And, of course, as the stories have gone on, they’ve spread further and further. There are now several Youtube series featuring Slender Man, mockumentaries with a cod-Blair Witch feel. These, too, seem to unfailingly work using layers of myth and multiple sources; in one of the most popular, Marble Hornets, the protagonist is a film-maker who’s examining the pretentious student film of an old (yes, disappeared) friend, and begins to film his own actions, as well as documenting his progress via a blog, Twitter, Tumblr, etc.

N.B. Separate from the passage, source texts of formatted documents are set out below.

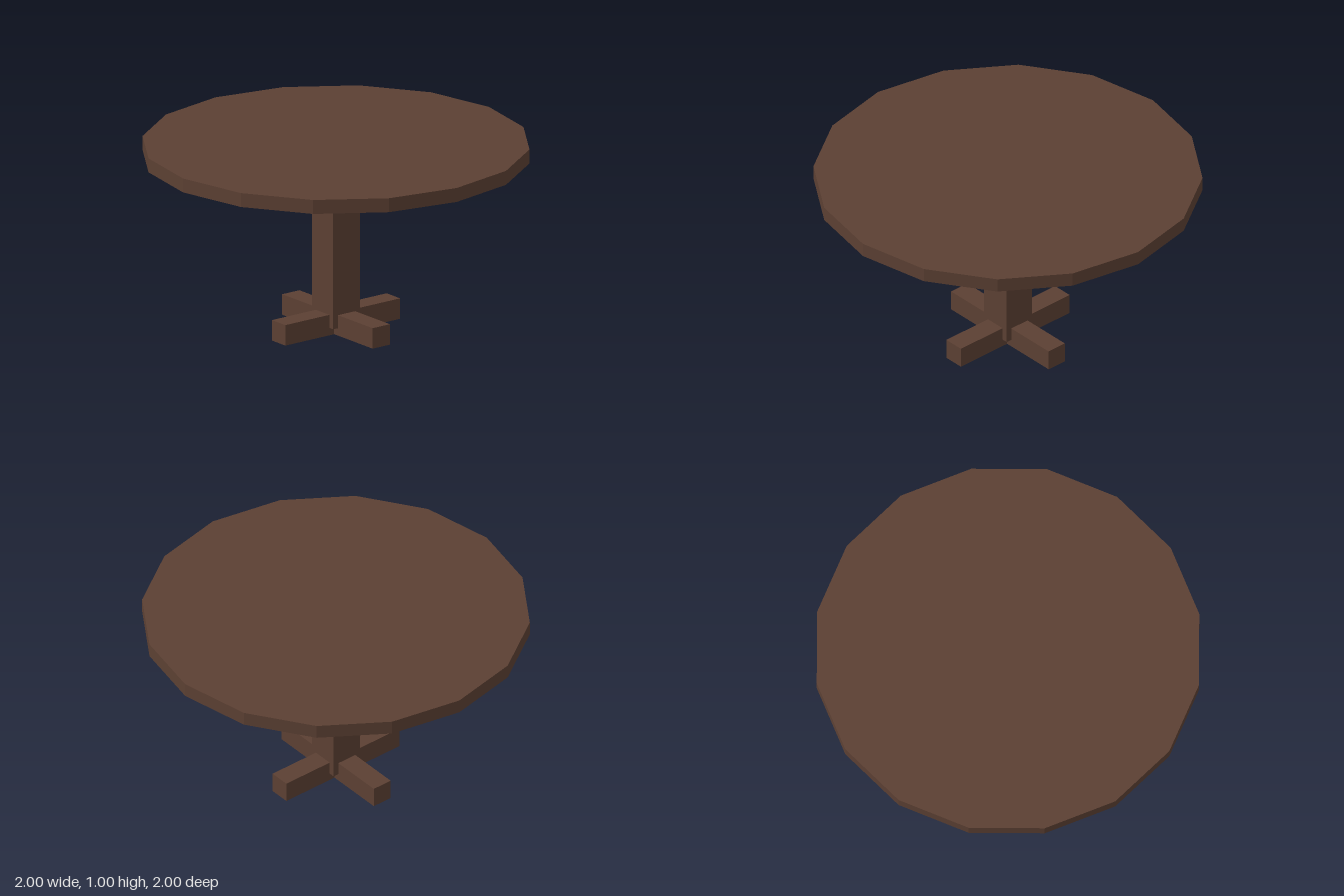
import * as THREE from 'three';

export function createModel() {
  const model = new THREE.Group();
  model.name = 'pedestalTable';
  const wood = new THREE.MeshStandardMaterial({ color: 0x5c4033, flatShading: true });

  const add = (name, geometry, y) => {
    const mesh = new THREE.Mesh(geometry, wood);
    mesh.name = name;
    mesh.position.y = y;
    model.add(mesh);
    return mesh;
  };

  // Sixteen-sided top
  add('tabletop', new THREE.CylinderGeometry(1, 1, 0.075, 16), 0.9675);

  // Square post, its lower end sunk between the feet
  add('post', new THREE.BoxGeometry(0.175, 0.89, 0.175), 0.485);

  // Two crossed beams as feet
  for (const [i, name] of ['footBeamAcross', 'footBeamAlong'].entries()) {
    add(name, new THREE.BoxGeometry(0.75, 0.11, 0.112), 0.055).rotation.y = i * Math.PI / 2;
  }

  return model;
}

It’s a little like one of those viral marketing campaigns – except that it’s its own entity, without any cynical advertising clinch, and it’s tightly entrenched enough in the unreality of the internet that it can be disguised as a ‘secret’ truth. After reading the stories, I actually realised I’d seen a picture of Slender Man on a (very self-serious) conspiracy theory website months earlier, which makes the joke even funnier. But it’s also very Borgesian; an indirect influence, I think, probably via Mark Danielewski’s horror novel House of Leaves. Multiple authors, writing in real-time, keeping up the conceit over multiple forms of media, referencing and commenting on each other, even letting their protagonists interact, and readers who don’t just read one story, but are directed to click through onto an earlier ‘original’ story, and an earlier one, and an earlier one…it strikes me that this may be a narrative form that’s actually been born out of the Internet, and that can survive in it.